Posted by on Apr 1, 2014 in Persian پارسی, Food, Recipes, Polow برنج / Rice & Rice Pilafs | 2 comments

Shirin Polow (Sweet Rice)

Shirin Polow (Sweet Rice)

Believe it or not, the first time I had Shirin Polow, was 5 years ago in Bozeman, MT. USA!
My dad had been teaching at Montana State University for quite some time, before he was joined by my mom and younger brother, Sina, from Canada. I came on board a year later, after their persistence, and as Persians say besyar deltangy (to miss). Traditionally, Iranians leave their parents’ house only after they marry, and should the marriage fail, they are to move back home again. This may be a surprising notion to Westerners who value independence and privacy, but the idea is for immediate family members to band together for mutual support and love. It is not uncommon for old-school or maybe less fortunate young Iranian couple to live with in-laws (groom’s parents), and even raise their kids with. The custom makes for a very large, but well structured and robust family system. Iran
When I moved to Bozeman, I noticed unlike Canada’s multicultural nation, the city had no diversity and was homogeneously populated by upper class Americans, translated to wealthy white folks. Other than our family of four, there was another Persian family in the city, to whom I was introduced right away. They were warm, friendly, and akin to traditional Persian families, they had their grandma living with them. If you were to visit Iran, you’d notice there is no ‘old folks home’. Grandparents may live independently while taking care of each other, but when one passes away, the other moves in with a close family member, most likely one of their kids. Children keep mom or dad from feeling lonesome and offer care.
Anyhow, soon after my arrival, we were invited over for a celebratory dinner by the Persian friends. Maryam khanum (Ms. Maryam) had prepared at least three different Persian meals, including shirin polow to go with cooked bison meat. This was my first festive Persian meal after a long period of living solo in Canada, and of course, it was devoured. I didn’t pick up cooking ’till much later and depended on relatives for a homey meal. I remember, Maryam Khanum, mentioning that the rice pilaf is from the city of Shiraz, where she was from originally. Hats off to the exquisite Shirazi cuisine, I am hooked!

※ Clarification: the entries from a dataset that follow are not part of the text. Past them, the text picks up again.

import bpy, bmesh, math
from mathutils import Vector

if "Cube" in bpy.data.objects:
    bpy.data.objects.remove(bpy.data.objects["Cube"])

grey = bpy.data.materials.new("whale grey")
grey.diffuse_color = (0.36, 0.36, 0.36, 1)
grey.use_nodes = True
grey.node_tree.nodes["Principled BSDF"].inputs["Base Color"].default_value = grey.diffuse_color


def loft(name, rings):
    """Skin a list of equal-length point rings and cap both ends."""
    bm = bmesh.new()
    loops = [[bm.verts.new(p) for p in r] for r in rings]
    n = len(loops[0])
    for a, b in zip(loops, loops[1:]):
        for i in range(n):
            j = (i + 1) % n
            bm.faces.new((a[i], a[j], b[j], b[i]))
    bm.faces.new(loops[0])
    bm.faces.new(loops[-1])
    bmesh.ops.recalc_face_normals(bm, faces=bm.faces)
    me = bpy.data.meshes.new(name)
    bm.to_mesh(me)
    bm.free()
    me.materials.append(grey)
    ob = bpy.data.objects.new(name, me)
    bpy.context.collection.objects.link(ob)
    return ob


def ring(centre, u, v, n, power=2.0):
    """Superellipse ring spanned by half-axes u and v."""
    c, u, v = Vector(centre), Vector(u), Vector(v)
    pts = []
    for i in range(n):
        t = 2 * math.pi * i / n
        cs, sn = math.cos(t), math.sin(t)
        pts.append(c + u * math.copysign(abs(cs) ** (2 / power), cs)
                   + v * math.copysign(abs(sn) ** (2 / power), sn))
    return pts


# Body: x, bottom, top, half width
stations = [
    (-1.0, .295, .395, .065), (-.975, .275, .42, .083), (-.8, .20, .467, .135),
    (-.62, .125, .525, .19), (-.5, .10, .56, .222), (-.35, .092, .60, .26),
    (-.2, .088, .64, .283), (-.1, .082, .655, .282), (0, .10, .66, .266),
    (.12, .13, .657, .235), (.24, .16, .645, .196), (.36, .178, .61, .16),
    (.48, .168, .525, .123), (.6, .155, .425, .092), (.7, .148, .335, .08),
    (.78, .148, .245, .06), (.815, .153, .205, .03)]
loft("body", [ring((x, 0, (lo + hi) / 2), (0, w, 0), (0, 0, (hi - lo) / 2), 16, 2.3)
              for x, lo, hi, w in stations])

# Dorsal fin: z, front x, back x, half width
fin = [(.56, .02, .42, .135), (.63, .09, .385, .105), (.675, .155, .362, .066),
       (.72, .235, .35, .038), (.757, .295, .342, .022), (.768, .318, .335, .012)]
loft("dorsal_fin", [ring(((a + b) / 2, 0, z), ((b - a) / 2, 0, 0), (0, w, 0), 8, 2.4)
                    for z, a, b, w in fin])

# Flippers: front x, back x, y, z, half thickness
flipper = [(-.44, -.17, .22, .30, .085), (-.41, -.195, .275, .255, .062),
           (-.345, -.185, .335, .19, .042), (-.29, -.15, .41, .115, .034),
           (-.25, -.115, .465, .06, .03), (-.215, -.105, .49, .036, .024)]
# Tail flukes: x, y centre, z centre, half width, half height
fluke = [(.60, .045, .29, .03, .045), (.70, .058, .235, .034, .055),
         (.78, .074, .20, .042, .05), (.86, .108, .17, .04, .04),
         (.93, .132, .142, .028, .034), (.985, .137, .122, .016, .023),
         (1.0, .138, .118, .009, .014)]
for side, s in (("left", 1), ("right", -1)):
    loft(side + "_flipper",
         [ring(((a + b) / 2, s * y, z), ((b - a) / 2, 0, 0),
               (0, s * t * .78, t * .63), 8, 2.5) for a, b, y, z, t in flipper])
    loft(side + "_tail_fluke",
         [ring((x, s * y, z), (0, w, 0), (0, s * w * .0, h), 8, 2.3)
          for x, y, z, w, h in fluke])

My parents have since moved to California, and the idea of me living in Missoula is troubling to them. Customs were developed for their conventional use during a specific time span for a certain geographical location, and not necessary applicable everywhere. That’s my subtle way of hinting that I did not enjoy giving up autonomy that comes with living with Persian parents. 🙂 You may call it westernization, modernization or being a feminist. I call it fondness of freedom.
I love Montana’s beautiful nature, and the down-to-earth and unpretentious people that live here, and have little preference for the opposite in large cities. I am exactly where I need to be. I am home.

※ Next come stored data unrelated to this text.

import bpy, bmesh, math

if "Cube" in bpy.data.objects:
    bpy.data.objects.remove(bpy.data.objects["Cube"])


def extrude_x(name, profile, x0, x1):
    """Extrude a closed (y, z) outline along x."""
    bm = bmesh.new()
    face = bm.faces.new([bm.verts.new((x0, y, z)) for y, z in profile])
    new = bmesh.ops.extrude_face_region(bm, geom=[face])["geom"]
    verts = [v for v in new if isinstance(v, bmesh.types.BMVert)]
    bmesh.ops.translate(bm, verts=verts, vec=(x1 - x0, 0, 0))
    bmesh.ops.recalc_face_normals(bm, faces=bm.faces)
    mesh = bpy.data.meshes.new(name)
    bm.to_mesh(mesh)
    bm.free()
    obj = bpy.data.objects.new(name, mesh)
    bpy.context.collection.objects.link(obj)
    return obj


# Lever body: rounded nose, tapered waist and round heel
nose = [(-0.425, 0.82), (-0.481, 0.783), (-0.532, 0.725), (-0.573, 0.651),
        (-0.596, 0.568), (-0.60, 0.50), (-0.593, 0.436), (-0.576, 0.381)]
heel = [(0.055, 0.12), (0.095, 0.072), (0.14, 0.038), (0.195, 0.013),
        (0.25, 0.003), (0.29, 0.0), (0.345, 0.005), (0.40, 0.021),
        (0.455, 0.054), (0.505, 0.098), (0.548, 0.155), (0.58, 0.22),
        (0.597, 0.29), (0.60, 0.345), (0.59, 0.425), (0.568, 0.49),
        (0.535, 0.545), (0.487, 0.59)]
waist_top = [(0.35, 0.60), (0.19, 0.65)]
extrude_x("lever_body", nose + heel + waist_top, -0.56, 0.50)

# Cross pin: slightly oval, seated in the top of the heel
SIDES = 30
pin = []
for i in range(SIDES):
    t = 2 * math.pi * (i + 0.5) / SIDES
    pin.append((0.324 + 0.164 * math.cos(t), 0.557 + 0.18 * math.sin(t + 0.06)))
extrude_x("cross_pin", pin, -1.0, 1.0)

Ingredients (Serves 4 ):

  • 2 cups white Basmati rice (long grain), washed and soaked for at least 2 hours with a bit of salt (see here)
  • 2 cup carrots, peeled & shredded (use a mandolin if you have one)
  • Orange1 cup orange zest (~4 large oranges), white pith removed & slivered
  • 1/2 cup slivered almonds
  • 1/3 cup sugar
  • dash of cinnamon
  • Salt
  • Oil/butter

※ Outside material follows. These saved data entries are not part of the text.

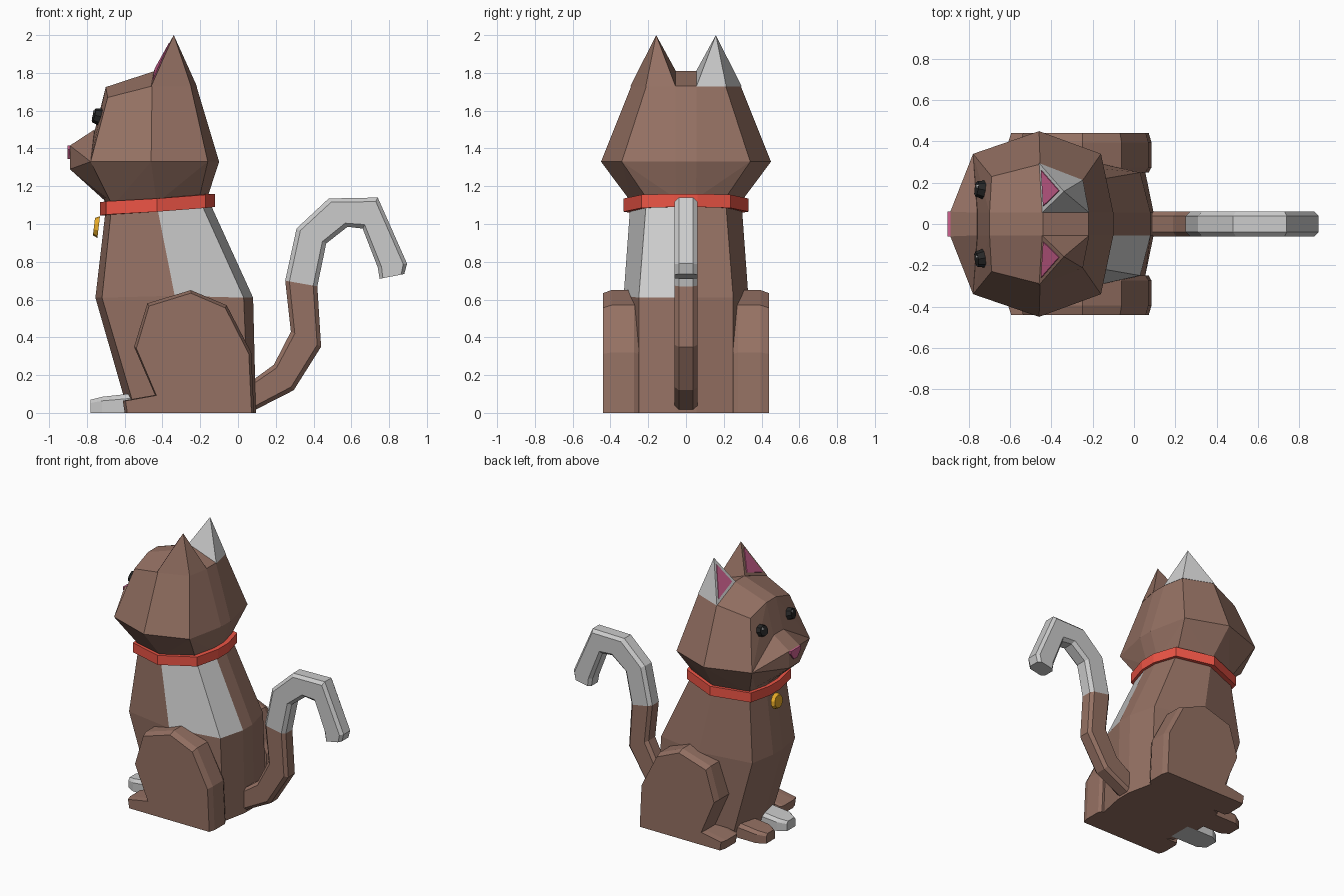
import bpy, bmesh, math
from mathutils import Vector

if "Cube" in bpy.data.objects:
    bpy.data.objects.remove(bpy.data.objects["Cube"])


def mat(name, col):
    m = bpy.data.materials.new(name)
    m.diffuse_color = (*col, 1)
    m.use_nodes = True
    m.node_tree.nodes["Principled BSDF"].inputs["Base Color"].default_value = m.diffuse_color
    return m


BROWN = mat("brown_fur", (0.30, 0.165, 0.125))
GREY = mat("grey_fur", (0.8, 0.8, 0.8))
RED = mat("red", (0.85, 0.09, 0.06))
PINK = mat("pink", (0.62, 0.12, 0.28))
GOLD = mat("gold", (0.8, 0.4, 0.02))
BLACK = mat("black", (0.02, 0.02, 0.02))


def finish(name, bm, *mats):
    bmesh.ops.recalc_face_normals(bm, faces=bm.faces[:])
    me = bpy.data.meshes.new(name)
    bm.to_mesh(me)
    bm.free()
    for m in mats:
        me.materials.append(m)
    ob = bpy.data.objects.new(name, me)
    bpy.context.collection.objects.link(ob)
    return ob


def hull(name, pts, m):
    bm = bmesh.new()
    for p in pts:
        bm.verts.new(p)
    r = bmesh.ops.convex_hull(bm, input=bm.verts[:])
    junk = [v for v in bm.verts if not v.link_faces]
    bmesh.ops.delete(bm, geom=junk, context='VERTS')
    bmesh.ops.dissolve_limit(bm, angle_limit=0.03, verts=bm.verts[:], edges=bm.edges[:])
    return finish(name, bm, m)


def loft(name, rings, mats, alt=(), closed=False):
    """Skin rings of points; alt lists (band, side) faces using the second material."""
    bm = bmesh.new()
    vs = [[bm.verts.new(p) for p in r] for r in rings]
    n, k = len(vs[0]), len(vs)
    for b in range(k if closed else k - 1):
        for i in range(n):
            j, c = (i + 1) % n, (b + 1) % k
            f = bm.faces.new((vs[b][i], vs[b][j], vs[c][j], vs[c][i]))
            f.material_index = int((b, i) in alt)
    if not closed:
        bm.faces.new(vs[0])
        bm.faces.new(vs[-1])
    return finish(name, bm, *mats)


def both(pts):
    return list(pts) + [(x, -y, z) for x, y, z in reversed(pts)]


def scaled(ring, s, dz=0.0, cx=-0.44):
    return [(cx + (x - cx) * s, y * s, z + dz) for x, y, z in ring]


# body: half rings run rear, back, side, front side, front
base = both([(.095, .055, 0), (.055, .25, 0), (-.30, .33, 0), (-.54, .23, 0), (-.58, .055, 0)])
belly = both([(.08, .055, .61), (.03, .25, .61), (-.335, .33, .62), (-.72, .25, .61), (-.755, .055, .61)])
neck = both([(-.155, .055, 1.125), (-.20, .21, 1.12), (-.43, .295, 1.10), (-.67, .21, 1.085), (-.70, .055, 1.08)])
loft("body", [base, belly, neck], (BROWN, GREY), alt={(1, 7), (1, 8)})

# collar and tag
loft("collar", [scaled(neck, 1.0, -.035), scaled(neck, 1.12, -.035),
                scaled(neck, 1.12, .035), scaled(neck, 1.0, .035)], (RED,), closed=True)


def disc(name, centre, normal, r, depth, m, sides=8):
    bm = bmesh.new()
    bmesh.ops.create_cone(bm, cap_ends=True, segments=sides, radius1=r, radius2=r * .8, depth=depth)
    ob = finish(name, bm, m)
    ob.rotation_mode = 'QUATERNION'
    ob.rotation_quaternion = Vector(normal).to_track_quat('Z', 'Y')
    ob.location = centre
    return ob


disc("collar_tag", (-.75, 0, .985), (-1, 0, .12), .058, .025, GOLD, 10)

# skull
jaw = both([(-.10, .055, 1.33), (-.16, .34, 1.33), (-.46, .45, 1.33), (-.78, .34, 1.33), (-.80, .055, 1.33)])
crown = both([(-.22, .055, 1.73), (-.25, .21, 1.73), (-.455, .29, 1.73), (-.69, .23, 1.67), (-.70, .055, 1.725)])
hull("head", scaled(neck, .97, .01) + jaw + crown + [(-.44, .055, 1.81), (-.44, -.055, 1.81)], BROWN)

# muzzle and nose
hull("muzzle", both([(-.78, .34, 1.33), (-.89, .06, 1.29), (-.89, .06, 1.415),
                     (-.76, .055, 1.50), (-.69, .055, 1.11), (-.66, .20, 1.11)]), BROWN)
hull("nose", both([(x, y, z) for x in (-.87, -.903) for y, z in ((.06, 1.415), (.06, 1.395), (.02, 1.345))]), PINK)

# ears and eyes
for s, side, fur in ((1, "left", GREY), (-1, "right", BROWN)):
    tip, out, top = Vector((-.34, s * .158, 2.0)), Vector((-.46, s * .295, 1.728)), Vector((-.445, s * .055, 1.812))
    hull(side + "_ear", [tip, out, top, (-.248, s * .213, 1.728), (-.217, s * .055, 1.728)], fur)
    mid = (tip + out + top) / 3
    nrm = (tip - out).cross(top - out).normalized()
    nrm *= -1 if nrm.x > 0 else 1
    tri = [mid + (p - mid) * .72 for p in (tip, out, top)]
    hull(side + "_inner_ear", [p + nrm * d for p in tri for d in (-.01, .005)], PINK)
    face = Vector((-.95, s * .16, .25)).normalized()
    eye = Vector((-.742, s * .168, 1.57))
    disc(side + "_eye", eye, face, .047, .045, BLACK)
    disc(side + "_eye_glint", eye + face * .02 + Vector((0, .012, .018)), face, .01, .012, GREY, 6)

# haunches with hind paws
profile = [(.085, 0), (.07, .32), (-.06, .57), (-.25, .65), (-.48, .58), (-.55, .35),
           (-.44, .095), (-.61, .065), (-.60, 0)]
for s, side in ((1, "left"), (-1, "right")):
    inset = [(-.25 + (x + .25) * .96, z * .975) for x, z in profile]
    loft(side + "_hind_leg", [[(x, s * .25, z) for x, z in inset],
                              [(x, s * .275, z) for x, z in profile],
                              [(x, s * .395, z) for x, z in profile],
                              [(x, s * .44, z) for x, z in inset]], (BROWN,))
    # front paws
    paw = []
    for x, w, h in ((-.50, .085, .11), (-.72, .085, .085), (-.78, .05, .07)):
        for y in (-w, w):
            paw += [(x, s * .12 + y, 0 if x > -.75 else .0), (x, s * .12 + y, h * .75), (x, s * .12 + y * .75, h)]
    hull(side + "_front_paw", paw, BROWN if s > 0 else GREY)

# tail: pairs of outer and inner points along the curl
tail = [((.06, .16), (.06, 0)), ((.19, .255), (.295, .12)), ((.28, .43), (.44, .35)), ((.25, .70), (.42, .67)),
        ((.31, .976), (.467, .897)), ((.48, 1.135), (.58, .985)), ((.74, 1.14), (.66, .976)),
        ((.895, .79), (.74, .77)), ((.88, .735), (.75, .71))]


def section(pair):
    a, b = Vector(pair[0]), Vector(pair[1])
    out = []
    for t, y in ((0, .038), (.13, .06), (.87, .06), (1, .038)):
        p = a.lerp(b, t)
        out.append((p.x, y, p.y))
    return both(out)


loft("tail_base", [section(p) for p in tail[:4]], (BROWN,))
loft("tail_tip", [section(p) for p in tail[3:]], (GREY,))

Time~     Prep: 1 hr    Cook: 1 hr


  1. In a small pot over med.-high heat, boil the slivered orange peel for 3-5 minutes. Drain and repeat the two more times to take out the bitterness of orange zest. Set aside.
  2. In a large skillet, over medium heat, add the shredded carrots and saute in enough oil/butter ’till tender (~5 minutes). Add the slivered orange zest, almonds and saute longer (~5 minutes).
  3. Stir in 1-2 Tbs of sugar, and allow the mixture to caramelize on low heat (~2-3 min).
  4. Stir in the rest of sugar, dash of cinnamon and just enough water to dissolve the sugar (~1/2 cup). Cover and cook on low for 10 min. Set aside.
  5. Follow directions for parboling rice here.
  6. Continue to steaming directions, but layer with rice and carrot mixture, starting and finishing with rice. Reserve some of the carrot mixture (1/3-1/2) for later.
  7. Make a dome, and poke holes with your spatula and you’re set!
  8. Steam on low heat for 45-50 min.
  9. Transfer to a serving platter, and garnish with the remaining carrot mix.

Goes well with chicken, beef, etc.
Serve the crunchy rice from the bottom of the pot separate.


  1. Hi Vida, I really enjoyed this blog post. Freedom is good, but I think we Westerners miss something in the family support arena. I don’t care for the stigma attached to “going back to live with your parents” in a difficult time.

    I’ll make the Sweet Rice soon and let you know how it turns out.


  2. Glad you liked it Teri and I enjoy the pictures you send me of your cooking.
    In an effort to improve, sometimes we swing a bit too far to the other end of the spectrum.

    Love Vida

Post a Reply

Your email address will not be published. Required fields are marked *

Download mp3